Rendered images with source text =
- - -

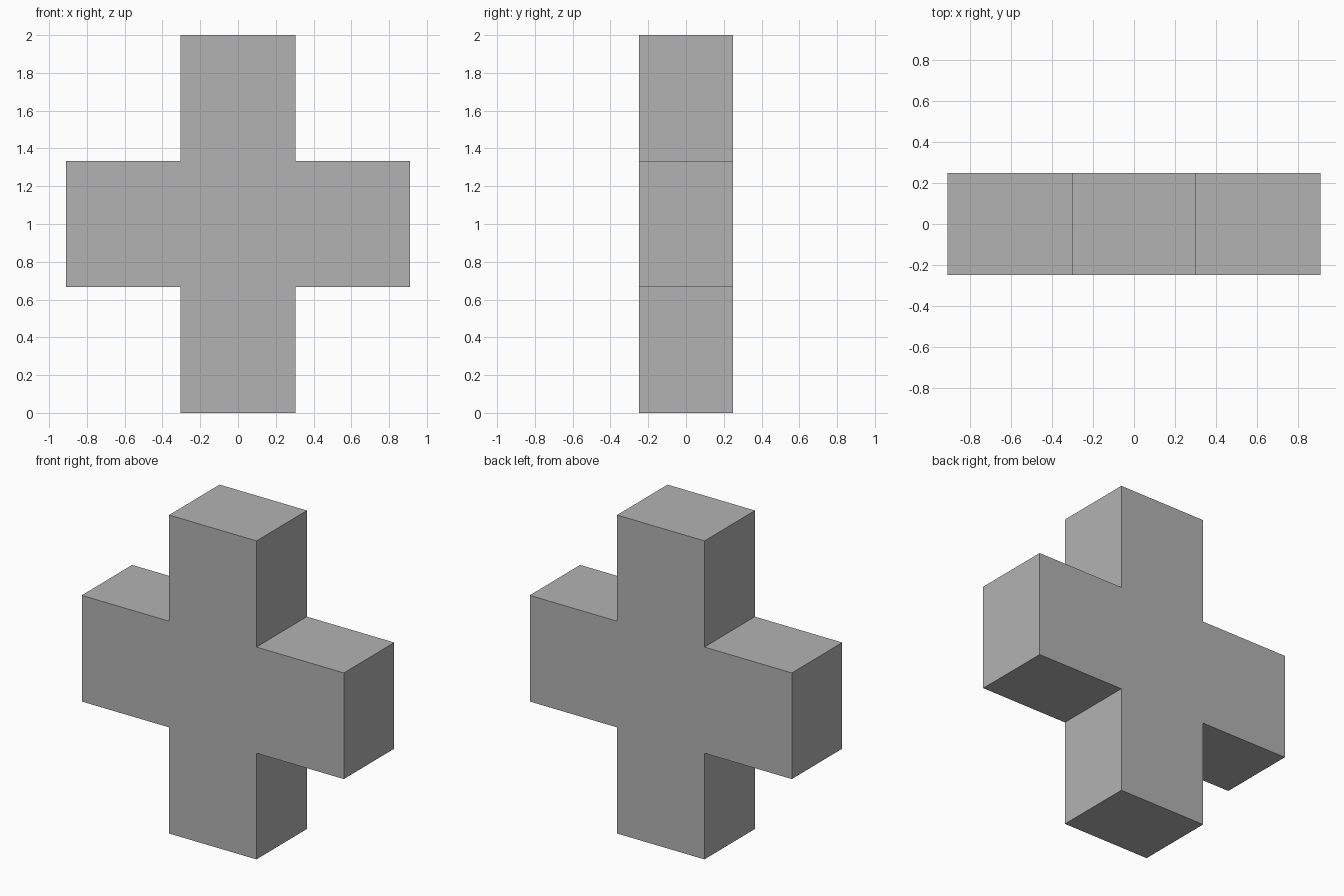
import bpy
import bmesh

# Remove the default cube
cube = bpy.data.objects.get("Cube")
if cube:
    bpy.data.objects.remove(cube, do_unlink=True)

# Plain grey
GREY = (0.45, 0.45, 0.45, 1.0)
grey = bpy.data.materials.new("plain_grey")
grey.use_nodes = True
grey.diffuse_color = GREY
grey.node_tree.nodes["Principled BSDF"].inputs["Base Color"].default_value = GREY

# Cross proportions: three equal cells wide and three equal cells tall
HEIGHT = 2.0
CELL_H = HEIGHT / 3
CELL_W = 0.607
DEPTH = 0.5

# One quarter of the outline, mirrored around the centre
inner_x, outer_x = CELL_W / 2, CELL_W * 1.5
inner_z, outer_z = CELL_H / 2, HEIGHT / 2
quarter = [(outer_x, inner_z), (inner_x, inner_z), (inner_x, outer_z)]
upper = quarter + [(-x, z) for x, z in reversed(quarter)]
outline = upper + [(x, -z) for x, z in reversed(upper)]

# Extrude the outline from front to back
bm = bmesh.new()
front = bm.faces.new([bm.verts.new((x, -DEPTH / 2, z + HEIGHT / 2)) for x, z in outline])
extruded = bmesh.ops.extrude_face_region(bm, geom=[front], use_keep_orig=True)
back_verts = [g for g in extruded["geom"] if isinstance(g, bmesh.types.BMVert)]
bmesh.ops.translate(bm, verts=back_verts, vec=(0, DEPTH, 0))
bmesh.ops.recalc_face_normals(bm, faces=bm.faces)

mesh = bpy.data.meshes.new("cross_block")
bm.to_mesh(mesh)
bm.free()
mesh.materials.append(grey)
bpy.context.collection.objects.link(bpy.data.objects.new("cross_block", mesh))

- - -

PROBLEM STATEMENT = Could the entries above be restated word for word, with the pictures left out?

OUTPUT FOR THIS EXERCISE =
import bpy
import bmesh

# Remove the default cube
cube = bpy.data.objects.get("Cube")
if cube:
    bpy.data.objects.remove(cube, do_unlink=True)

# Plain grey
GREY = (0.45, 0.45, 0.45, 1.0)
grey = bpy.data.materials.new("plain_grey")
grey.use_nodes = True
grey.diffuse_color = GREY
grey.node_tree.nodes["Principled BSDF"].inputs["Base Color"].default_value = GREY

# Cross proportions: three equal cells wide and three equal cells tall
HEIGHT = 2.0
CELL_H = HEIGHT / 3
CELL_W = 0.607
DEPTH = 0.5

# One quarter of the outline, mirrored around the centre
inner_x, outer_x = CELL_W / 2, CELL_W * 1.5
inner_z, outer_z = CELL_H / 2, HEIGHT / 2
quarter = [(outer_x, inner_z), (inner_x, inner_z), (inner_x, outer_z)]
upper = quarter + [(-x, z) for x, z in reversed(quarter)]
outline = upper + [(x, -z) for x, z in reversed(upper)]

# Extrude the outline from front to back
bm = bmesh.new()
front = bm.faces.new([bm.verts.new((x, -DEPTH / 2, z + HEIGHT / 2)) for x, z in outline])
extruded = bmesh.ops.extrude_face_region(bm, geom=[front], use_keep_orig=True)
back_verts = [g for g in extruded["geom"] if isinstance(g, bmesh.types.BMVert)]
bmesh.ops.translate(bm, verts=back_verts, vec=(0, DEPTH, 0))
bmesh.ops.recalc_face_normals(bm, faces=bm.faces)

mesh = bpy.data.meshes.new("cross_block")
bm.to_mesh(mesh)
bm.free()
mesh.materials.append(grey)
bpy.context.collection.objects.link(bpy.data.objects.new("cross_block", mesh))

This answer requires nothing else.